Nature and Grace: The Theological Foundations of Jacques Maritain's Public Philosophy
Echeverria, Eduardo J., Journal of Markets & Morality
Throughout his writings on social, political, and cultural philosophy--in short, public philosophy--Catholic philosopher Jacques Maritain (1882-1973) rejects a sharp division within Christian life between nature and grace. This rejection has important implications for his view of the human person, the kingdom of God, the Church, and the nature of Christian involvement in the world. My thesis in this article is that the debate over Christian witness in public life today can, in some ways, be seen as a dispute over a proper theological and philosophical understanding of the relationship between nature and grace.
In section 1, Maritain's integral humanism is presented where man is considered in the totality of his natural and supernatural being. Section 2 offers an extended analysis of the theology of nature and grace that underpins his integral humanism. This theology has implications for Maritain's view of Christian witness in a pluralistic society, as well as the relationship between the state, the Church, and the kingdom of God. These implications are examined in sections 3 and 4, respectively. I conclude in section 5 with a summary of the fundamental ideas of Maritain's public philosophy.
[W]hat the world needs is a new humanism, a[n] ... integral humanism that would consider man in all his natural grandeur and weakness, in the entirety of his wounded being inhabited by God, in the full reality of nature, sin, and sainthood. Such a humanism would recognize all that is irrational in man, in order to tame it to reason, and all that is suprarational, in order to have reason vivified by it and to open man to the descent of the divine into him. Its main work would be to cause the Gospel leaven and inspiration to penetrate the secular structures of life-a work of sanctification of the temporal order. (1)
In 1939, Maritain published an essay in The Review of Politics titled "Integral Humanism and the Crisis of Modern Times." (2) His starting point is what he viewed as the peculiar error of modern humanism: its anthropocentric concept of human nature and, with it, its rationalistic concept of reason.

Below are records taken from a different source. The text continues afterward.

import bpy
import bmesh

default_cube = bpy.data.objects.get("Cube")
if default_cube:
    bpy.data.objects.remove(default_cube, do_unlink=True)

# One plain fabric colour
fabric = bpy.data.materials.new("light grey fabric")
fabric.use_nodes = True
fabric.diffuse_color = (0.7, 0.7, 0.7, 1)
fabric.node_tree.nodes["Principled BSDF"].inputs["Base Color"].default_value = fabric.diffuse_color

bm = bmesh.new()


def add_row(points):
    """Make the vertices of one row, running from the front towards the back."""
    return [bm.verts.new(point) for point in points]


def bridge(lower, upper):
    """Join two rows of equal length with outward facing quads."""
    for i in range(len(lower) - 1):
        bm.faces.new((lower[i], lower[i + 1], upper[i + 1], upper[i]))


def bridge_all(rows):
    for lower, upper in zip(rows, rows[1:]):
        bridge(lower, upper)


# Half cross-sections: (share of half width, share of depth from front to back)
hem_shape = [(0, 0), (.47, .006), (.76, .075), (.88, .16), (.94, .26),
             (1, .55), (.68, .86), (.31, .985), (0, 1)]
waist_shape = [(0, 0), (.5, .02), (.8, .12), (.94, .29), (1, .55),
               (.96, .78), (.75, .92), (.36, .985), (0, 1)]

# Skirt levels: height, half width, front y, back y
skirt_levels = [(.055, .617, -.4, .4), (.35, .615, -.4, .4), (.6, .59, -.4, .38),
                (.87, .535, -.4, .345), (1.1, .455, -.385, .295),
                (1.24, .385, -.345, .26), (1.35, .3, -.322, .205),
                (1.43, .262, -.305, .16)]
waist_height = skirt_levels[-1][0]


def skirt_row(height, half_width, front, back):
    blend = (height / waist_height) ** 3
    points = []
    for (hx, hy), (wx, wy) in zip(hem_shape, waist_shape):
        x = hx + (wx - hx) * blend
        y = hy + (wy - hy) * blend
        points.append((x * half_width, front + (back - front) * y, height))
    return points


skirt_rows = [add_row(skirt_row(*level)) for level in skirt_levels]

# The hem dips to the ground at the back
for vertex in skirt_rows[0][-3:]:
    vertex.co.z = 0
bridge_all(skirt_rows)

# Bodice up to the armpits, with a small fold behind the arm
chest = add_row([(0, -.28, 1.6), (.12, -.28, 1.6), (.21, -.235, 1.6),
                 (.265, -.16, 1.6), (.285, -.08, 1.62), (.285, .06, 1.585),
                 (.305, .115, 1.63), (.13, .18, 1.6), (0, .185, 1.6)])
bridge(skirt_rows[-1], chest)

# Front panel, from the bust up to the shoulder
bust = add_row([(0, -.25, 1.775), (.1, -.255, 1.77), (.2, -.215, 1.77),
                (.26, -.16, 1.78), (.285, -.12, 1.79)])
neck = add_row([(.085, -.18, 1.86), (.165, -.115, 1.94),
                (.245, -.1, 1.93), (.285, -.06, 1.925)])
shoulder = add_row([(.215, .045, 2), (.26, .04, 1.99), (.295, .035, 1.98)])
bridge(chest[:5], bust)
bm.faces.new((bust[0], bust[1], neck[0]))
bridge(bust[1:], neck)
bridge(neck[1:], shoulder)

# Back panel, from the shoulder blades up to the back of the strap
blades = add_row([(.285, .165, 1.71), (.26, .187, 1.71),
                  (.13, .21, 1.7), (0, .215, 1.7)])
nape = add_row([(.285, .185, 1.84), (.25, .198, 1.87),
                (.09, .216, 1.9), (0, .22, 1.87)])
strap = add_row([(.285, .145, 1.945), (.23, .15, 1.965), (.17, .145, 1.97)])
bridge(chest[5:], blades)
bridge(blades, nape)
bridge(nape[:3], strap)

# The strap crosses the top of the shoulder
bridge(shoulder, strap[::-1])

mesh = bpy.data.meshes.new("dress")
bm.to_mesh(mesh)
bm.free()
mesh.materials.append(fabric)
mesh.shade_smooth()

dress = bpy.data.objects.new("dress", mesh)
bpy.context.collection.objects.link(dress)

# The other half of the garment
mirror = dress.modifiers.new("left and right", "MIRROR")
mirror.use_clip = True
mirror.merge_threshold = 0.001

In other words, "the error in question is the idea of [human] nature [and reason] as self-enclosed or self-sufficient." (3) Human nature and reason have been "shut up in themselves" and insulated from both the supernatural lights above and the irrational forces below. As Maritain puts it,
Instead of a human and rational development in continuity with the Gospel, people demand such a development as replacing the Gospel. And for human life, for the concrete movement of history, this means real and serious amputations. Prayer, miracle, suprarational truths, the idea of sin and of grace, the evangelical beatitudes, the necessity of asceticism, of contemplation, and the means of the Cross--all this is either put in parenthesis or is once for all denied. In the concrete government of human life, reason is isolated from the suprarational. It is isolated also from all that is irrational in man, or it denies this--always in virtue of the very sophism that whatever is not reducible to reason itself, must be anti-rational or incompatible with reason. (4)
The development referred to here is elsewhere called by Maritain the "process of secularization" (5) and is fully described in all its real and serious consequences. This process involves the loss of all the metaphysical and religious certitudes that had been the foundation of the Christian worldview, especially its anthropology. In Maritain's view (and pared down for my purposes here), the modernist embraces a number of faulty positions. First, the modernist rejects reason's capacity to reach metaphysical truths and the revealed truths given by the Word of God. Man's knowledge is limited to the relative and changing truths of science. …